This 90-minute event will highlight the perspective of partners working to achieve success at the local level, including local and regional government, businesses, CSOs, and academia. The first 30 minutes will showcase Colombia’s efforts to integrate SDG targets into the National Development Plan and Peace Agreement, as well as to meet their international commitments (including the Paris Climate Agreement, OECD Accession, SDGs). The second portion (60 minutes) will highlight country perspectives from various regions around the world, along with global leaders who are deeply involved in SDG implementation efforts.
This event will highlight how countries are implementing the Sustainable Development Goals at the local level. A delegation from Colombia will discuss their efforts to integrate SDG targets into their National Development Plan and Peace Agreement, as well as to meet their international commitments (including the Paris Climate Agreement, OECD Accession, SDGs). A panel of national and global leaders will then highlight perspectives from various regions. The event will also feature World Bank Group efforts to help our client countries apply local solutions to address global challenges, including in areas related to urban, rural, social development, resilience, governance, and research and data.
One of the lessons from the Millennium Development Goals (MDGs) was that local governments often lacked the capacity to deliver results in communities, districts, and regions. Services often didn’t reach targeted populations largely because the skills and resources weren’t there where they were needed. Last year, the United Nations Development Programme and the World Bank Group released a joint report entitled “Transitioning from the MDGs to the SDGs” which revealed these shortcomings and suggested ways to move forward as we try to implement the Sustainable Development Goals. Strong engagement with local communities and stakeholders (government, businesses, aid agencies, and multilateral banks, and citizens) is required to remove bottlenecks that impede implementation, the report said. Partners must be flexible, share knowledge, focus on measurable results, and recognize that the various targets are interrelated (e.g., educating girls improves health outcomes for women and children).

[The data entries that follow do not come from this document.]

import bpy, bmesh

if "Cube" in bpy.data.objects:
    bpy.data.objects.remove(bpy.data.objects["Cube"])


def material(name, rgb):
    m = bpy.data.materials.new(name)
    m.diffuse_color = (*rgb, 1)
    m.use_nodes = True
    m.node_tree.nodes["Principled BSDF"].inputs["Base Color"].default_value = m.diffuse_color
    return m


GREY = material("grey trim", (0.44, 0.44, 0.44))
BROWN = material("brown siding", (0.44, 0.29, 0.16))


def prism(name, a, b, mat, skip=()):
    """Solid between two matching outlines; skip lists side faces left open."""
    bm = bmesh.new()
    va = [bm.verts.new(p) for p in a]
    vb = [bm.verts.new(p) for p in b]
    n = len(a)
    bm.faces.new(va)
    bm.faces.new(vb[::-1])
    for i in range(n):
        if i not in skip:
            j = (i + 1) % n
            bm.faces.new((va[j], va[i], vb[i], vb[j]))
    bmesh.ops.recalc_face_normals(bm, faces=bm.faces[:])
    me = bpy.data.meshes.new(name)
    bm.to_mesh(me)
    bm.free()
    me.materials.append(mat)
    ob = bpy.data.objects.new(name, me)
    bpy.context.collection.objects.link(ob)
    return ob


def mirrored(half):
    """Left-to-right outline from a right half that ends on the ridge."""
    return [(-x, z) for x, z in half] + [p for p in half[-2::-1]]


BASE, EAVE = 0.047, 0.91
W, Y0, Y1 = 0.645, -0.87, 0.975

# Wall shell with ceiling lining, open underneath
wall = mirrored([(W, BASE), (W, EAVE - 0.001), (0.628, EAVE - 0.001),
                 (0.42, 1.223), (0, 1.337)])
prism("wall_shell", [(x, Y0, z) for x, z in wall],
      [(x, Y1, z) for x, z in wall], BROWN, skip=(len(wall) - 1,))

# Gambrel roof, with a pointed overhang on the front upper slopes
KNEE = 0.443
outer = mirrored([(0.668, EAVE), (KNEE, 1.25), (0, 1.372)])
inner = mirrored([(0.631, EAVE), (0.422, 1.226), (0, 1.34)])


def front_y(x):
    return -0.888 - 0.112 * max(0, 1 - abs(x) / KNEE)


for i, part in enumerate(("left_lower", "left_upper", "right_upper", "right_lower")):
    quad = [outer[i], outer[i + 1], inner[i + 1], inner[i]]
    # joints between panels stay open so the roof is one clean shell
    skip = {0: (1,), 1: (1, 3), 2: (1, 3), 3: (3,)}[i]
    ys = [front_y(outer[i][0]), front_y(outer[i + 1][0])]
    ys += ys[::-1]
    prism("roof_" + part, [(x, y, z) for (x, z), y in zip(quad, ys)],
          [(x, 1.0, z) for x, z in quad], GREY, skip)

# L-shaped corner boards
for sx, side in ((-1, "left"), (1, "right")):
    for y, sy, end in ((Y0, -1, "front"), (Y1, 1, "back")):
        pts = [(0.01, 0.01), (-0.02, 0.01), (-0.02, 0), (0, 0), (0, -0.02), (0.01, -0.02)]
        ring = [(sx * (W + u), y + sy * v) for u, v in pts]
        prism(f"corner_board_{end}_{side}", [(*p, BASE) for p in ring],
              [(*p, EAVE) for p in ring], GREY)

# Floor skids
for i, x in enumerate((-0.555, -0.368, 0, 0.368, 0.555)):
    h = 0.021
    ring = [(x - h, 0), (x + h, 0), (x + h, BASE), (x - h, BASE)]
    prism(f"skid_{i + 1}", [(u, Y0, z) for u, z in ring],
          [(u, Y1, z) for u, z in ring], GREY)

Local governments must also find a way to pay for needed reforms, infrastructure, and services that lead to real changes in people’s lives. The World Bank Group’s book “Municipal Finances : A Handbook for Local Governments” notes that when responsibilities are transferred from central to local governments, it is often not accompanied with an adequate transfer of resources. Local government needs to improve its skills -- and quickly -- in areas such as expenditure control, increasing local revenue, raising external funds responsibly, achieving creditworthiness, and adopting good borrowing practices. Given the financing gaps in implementing the SDGs, much more involvement from the private sector is required, with businesses seeking “triple-bottom-line” returns on their investments (social, environmental, financial).